Imported from England, The Lesson offers a promisingly taut setup of reprimanded disobedience from first time filmmaker Ruth Platt before shades of familiarity untether its agenda. When disrespectful students Fin (Evan Bendall and Joel (Rory Coltart) push the limits of their rowdy classroom behavior too far, their English teacher Mr. Gale (Robert Hands, Charlotte Gray) vows to educate them at terrifying costs. Kidnapped and bound to a table, Mr. Gales’ unorthodox teaching methods subjects the conscious Fin to a rapid-fire scurry of definition searches met with nails impaled through his bloodied hands should time run out. Waxing intellectual on a variety of topics from Charles Dickens to totalitarianism, Fin’s hallucinations of his deceased mother and a blood splattered Joel assisting his captor clouds his thinking that will be essential to his survival. Developing commendable character development of the troubled youths including Fin’s broken home situation and lust for his older brother’s girlfriend Mia (Michaela Prchalová), The Lesson’s true tour de force belongs to Robert Hands whose motives may be simplistic and monologues occasionally longwinded, demands the viewers strictest attention like a whip-wielding dictator.
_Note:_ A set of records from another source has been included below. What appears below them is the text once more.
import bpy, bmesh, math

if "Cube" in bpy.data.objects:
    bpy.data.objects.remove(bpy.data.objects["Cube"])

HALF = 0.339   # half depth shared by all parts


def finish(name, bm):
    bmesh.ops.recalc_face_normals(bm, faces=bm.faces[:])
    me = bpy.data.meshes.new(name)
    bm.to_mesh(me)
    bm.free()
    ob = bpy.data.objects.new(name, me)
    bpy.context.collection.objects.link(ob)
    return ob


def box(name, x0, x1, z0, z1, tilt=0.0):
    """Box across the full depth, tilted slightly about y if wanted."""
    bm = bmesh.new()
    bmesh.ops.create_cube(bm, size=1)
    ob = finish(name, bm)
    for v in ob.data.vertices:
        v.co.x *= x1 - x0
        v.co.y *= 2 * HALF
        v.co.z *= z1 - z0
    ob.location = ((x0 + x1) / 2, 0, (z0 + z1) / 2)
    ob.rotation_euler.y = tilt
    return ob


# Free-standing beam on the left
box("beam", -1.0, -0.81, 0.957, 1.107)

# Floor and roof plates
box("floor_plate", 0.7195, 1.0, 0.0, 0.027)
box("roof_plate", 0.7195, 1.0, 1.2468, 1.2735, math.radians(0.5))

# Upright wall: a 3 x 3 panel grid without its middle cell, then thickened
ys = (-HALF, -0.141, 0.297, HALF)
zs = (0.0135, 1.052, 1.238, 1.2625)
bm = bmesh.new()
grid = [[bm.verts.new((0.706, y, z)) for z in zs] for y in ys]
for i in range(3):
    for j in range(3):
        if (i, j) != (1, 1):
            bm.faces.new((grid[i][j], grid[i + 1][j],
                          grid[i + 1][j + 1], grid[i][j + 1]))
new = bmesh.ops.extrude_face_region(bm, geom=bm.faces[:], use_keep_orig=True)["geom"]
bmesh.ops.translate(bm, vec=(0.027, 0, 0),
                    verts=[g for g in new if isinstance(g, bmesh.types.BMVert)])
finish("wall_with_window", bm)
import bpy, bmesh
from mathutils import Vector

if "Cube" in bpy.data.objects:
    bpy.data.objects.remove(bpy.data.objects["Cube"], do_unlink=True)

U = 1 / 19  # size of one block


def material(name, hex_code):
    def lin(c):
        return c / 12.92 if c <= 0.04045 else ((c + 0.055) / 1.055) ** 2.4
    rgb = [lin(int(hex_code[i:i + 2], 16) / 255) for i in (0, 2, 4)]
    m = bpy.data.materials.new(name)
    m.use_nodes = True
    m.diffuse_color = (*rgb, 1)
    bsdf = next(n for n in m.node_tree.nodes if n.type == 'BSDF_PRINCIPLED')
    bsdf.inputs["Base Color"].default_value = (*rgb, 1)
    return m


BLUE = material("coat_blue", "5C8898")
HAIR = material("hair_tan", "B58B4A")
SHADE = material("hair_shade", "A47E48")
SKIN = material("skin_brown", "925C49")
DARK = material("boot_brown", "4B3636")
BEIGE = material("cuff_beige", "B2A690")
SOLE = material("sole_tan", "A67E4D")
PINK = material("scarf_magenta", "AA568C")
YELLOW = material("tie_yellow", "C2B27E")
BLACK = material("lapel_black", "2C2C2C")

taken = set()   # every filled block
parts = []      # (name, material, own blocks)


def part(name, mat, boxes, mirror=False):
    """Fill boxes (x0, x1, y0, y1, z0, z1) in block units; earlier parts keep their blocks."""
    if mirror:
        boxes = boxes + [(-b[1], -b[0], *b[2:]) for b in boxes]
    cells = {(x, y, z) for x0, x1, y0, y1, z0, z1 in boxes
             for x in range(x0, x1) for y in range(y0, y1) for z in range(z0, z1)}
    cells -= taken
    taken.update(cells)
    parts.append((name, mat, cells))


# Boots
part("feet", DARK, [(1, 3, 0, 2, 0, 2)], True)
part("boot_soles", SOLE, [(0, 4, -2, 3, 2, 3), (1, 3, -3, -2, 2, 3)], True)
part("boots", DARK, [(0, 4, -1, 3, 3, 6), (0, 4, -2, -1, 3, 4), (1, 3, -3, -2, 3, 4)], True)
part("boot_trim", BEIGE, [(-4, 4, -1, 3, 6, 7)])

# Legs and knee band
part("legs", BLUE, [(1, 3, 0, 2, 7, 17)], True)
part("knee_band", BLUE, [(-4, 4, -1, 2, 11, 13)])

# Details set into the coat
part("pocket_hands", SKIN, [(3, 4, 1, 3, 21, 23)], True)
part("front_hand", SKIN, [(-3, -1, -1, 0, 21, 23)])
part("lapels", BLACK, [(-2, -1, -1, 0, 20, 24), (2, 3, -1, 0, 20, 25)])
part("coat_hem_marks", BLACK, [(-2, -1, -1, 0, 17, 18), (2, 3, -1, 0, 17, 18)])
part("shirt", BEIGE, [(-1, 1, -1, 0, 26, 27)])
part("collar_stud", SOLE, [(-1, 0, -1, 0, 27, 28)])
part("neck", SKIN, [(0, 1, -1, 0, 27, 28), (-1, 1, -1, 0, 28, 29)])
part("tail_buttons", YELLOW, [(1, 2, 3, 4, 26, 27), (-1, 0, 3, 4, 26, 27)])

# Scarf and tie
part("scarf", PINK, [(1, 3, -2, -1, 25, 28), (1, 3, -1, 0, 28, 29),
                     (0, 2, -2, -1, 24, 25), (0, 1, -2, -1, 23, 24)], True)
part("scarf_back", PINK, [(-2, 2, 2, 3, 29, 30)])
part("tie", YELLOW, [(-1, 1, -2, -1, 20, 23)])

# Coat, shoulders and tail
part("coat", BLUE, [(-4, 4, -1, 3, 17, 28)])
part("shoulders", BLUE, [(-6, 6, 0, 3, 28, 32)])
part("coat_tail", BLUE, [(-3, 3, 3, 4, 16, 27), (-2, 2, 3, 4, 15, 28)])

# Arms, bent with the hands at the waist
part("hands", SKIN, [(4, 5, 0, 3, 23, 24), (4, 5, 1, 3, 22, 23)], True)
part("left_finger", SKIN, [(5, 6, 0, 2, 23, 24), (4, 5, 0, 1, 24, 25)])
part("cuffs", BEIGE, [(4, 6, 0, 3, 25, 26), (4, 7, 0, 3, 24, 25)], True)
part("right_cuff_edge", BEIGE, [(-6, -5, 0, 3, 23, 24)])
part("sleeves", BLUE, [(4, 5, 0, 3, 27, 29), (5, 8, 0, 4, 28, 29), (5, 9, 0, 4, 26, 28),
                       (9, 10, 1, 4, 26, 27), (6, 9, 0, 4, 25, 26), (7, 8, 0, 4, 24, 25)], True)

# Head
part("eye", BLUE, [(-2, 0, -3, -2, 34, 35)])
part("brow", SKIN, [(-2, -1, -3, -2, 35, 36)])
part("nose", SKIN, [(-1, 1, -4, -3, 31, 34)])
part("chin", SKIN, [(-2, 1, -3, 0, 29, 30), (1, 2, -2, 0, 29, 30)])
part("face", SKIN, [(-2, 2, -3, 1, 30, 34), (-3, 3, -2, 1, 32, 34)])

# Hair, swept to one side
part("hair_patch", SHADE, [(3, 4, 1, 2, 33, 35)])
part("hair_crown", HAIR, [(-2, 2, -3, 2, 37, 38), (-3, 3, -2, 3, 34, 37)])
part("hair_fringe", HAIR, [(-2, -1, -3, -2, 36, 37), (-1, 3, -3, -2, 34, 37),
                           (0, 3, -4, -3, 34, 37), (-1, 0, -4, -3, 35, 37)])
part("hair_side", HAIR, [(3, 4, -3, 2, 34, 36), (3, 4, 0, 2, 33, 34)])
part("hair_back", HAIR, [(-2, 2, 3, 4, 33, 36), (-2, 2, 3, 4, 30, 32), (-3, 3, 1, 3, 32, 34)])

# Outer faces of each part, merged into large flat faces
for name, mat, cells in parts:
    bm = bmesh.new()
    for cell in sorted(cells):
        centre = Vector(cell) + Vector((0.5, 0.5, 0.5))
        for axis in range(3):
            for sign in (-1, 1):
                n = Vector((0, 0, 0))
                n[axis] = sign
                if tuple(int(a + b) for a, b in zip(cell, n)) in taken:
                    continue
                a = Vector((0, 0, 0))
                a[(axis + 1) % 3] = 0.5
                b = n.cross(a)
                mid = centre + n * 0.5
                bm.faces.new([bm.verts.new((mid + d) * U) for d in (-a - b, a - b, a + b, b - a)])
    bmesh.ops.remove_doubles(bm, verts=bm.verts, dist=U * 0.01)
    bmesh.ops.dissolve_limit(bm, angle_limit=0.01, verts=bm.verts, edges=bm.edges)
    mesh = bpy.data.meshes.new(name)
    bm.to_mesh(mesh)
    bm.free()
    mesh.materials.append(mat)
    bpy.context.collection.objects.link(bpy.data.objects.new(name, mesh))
Achieving moments of genuine suspense, The Lesson ultimately feels all too familiar to the tired torture-horror antics popularized in America over a decade ago with only the witty nuttiness of its antagonist truly separating itself from the pack.
Scream Factory presents The Lesson with a 1080p transfer, preserving its 1.78:1 aspect ratio. Shot digitally, skin tones are immaculately handled while, tight shots exposing sweat beads, dripping blood and Mr. Gale’s fogged eyeglasses are all sharply detailed. Although flashbacks presented in black and white are relayed with an expected deepness, instances of digital artifacts creep their way into several sequences that while not deal-breaking, surely make their presence known. Equipped with a DTS-HD Master Audio 5.1 mix that prioritizes dialogue (with the optional English subtitles coming in handy for some of the actors’ thicker accents), the agonizing screams of the film’s victims to the quieter ambiance at Fin’s home and surrounding neighborhood streets demonstrate the effective ranges of the track. In addition, an optional DTS-HD Master Audio 2.0 mix is also included. Virtually nonexistent, the film’s Trailer (1:38) serves as the sole on-disc special feature while, a Reversible Cover Art is also provided. Not quite the arthouse shocker it’s hailed as, The Lesson demonstrates the encouraging chops of its maker while, its delivery of imprisoned hooligans subjected to torturous enlightenment grows faint quickly and stands as a reminder of a recycled genre already beaten to death. Worthy of commendation for Hands’ performance and well-handled development of its youthful characters, The Lesson doesn’t teach anything new but, makes a strong case for respecting educators who are dying to inspire young minds.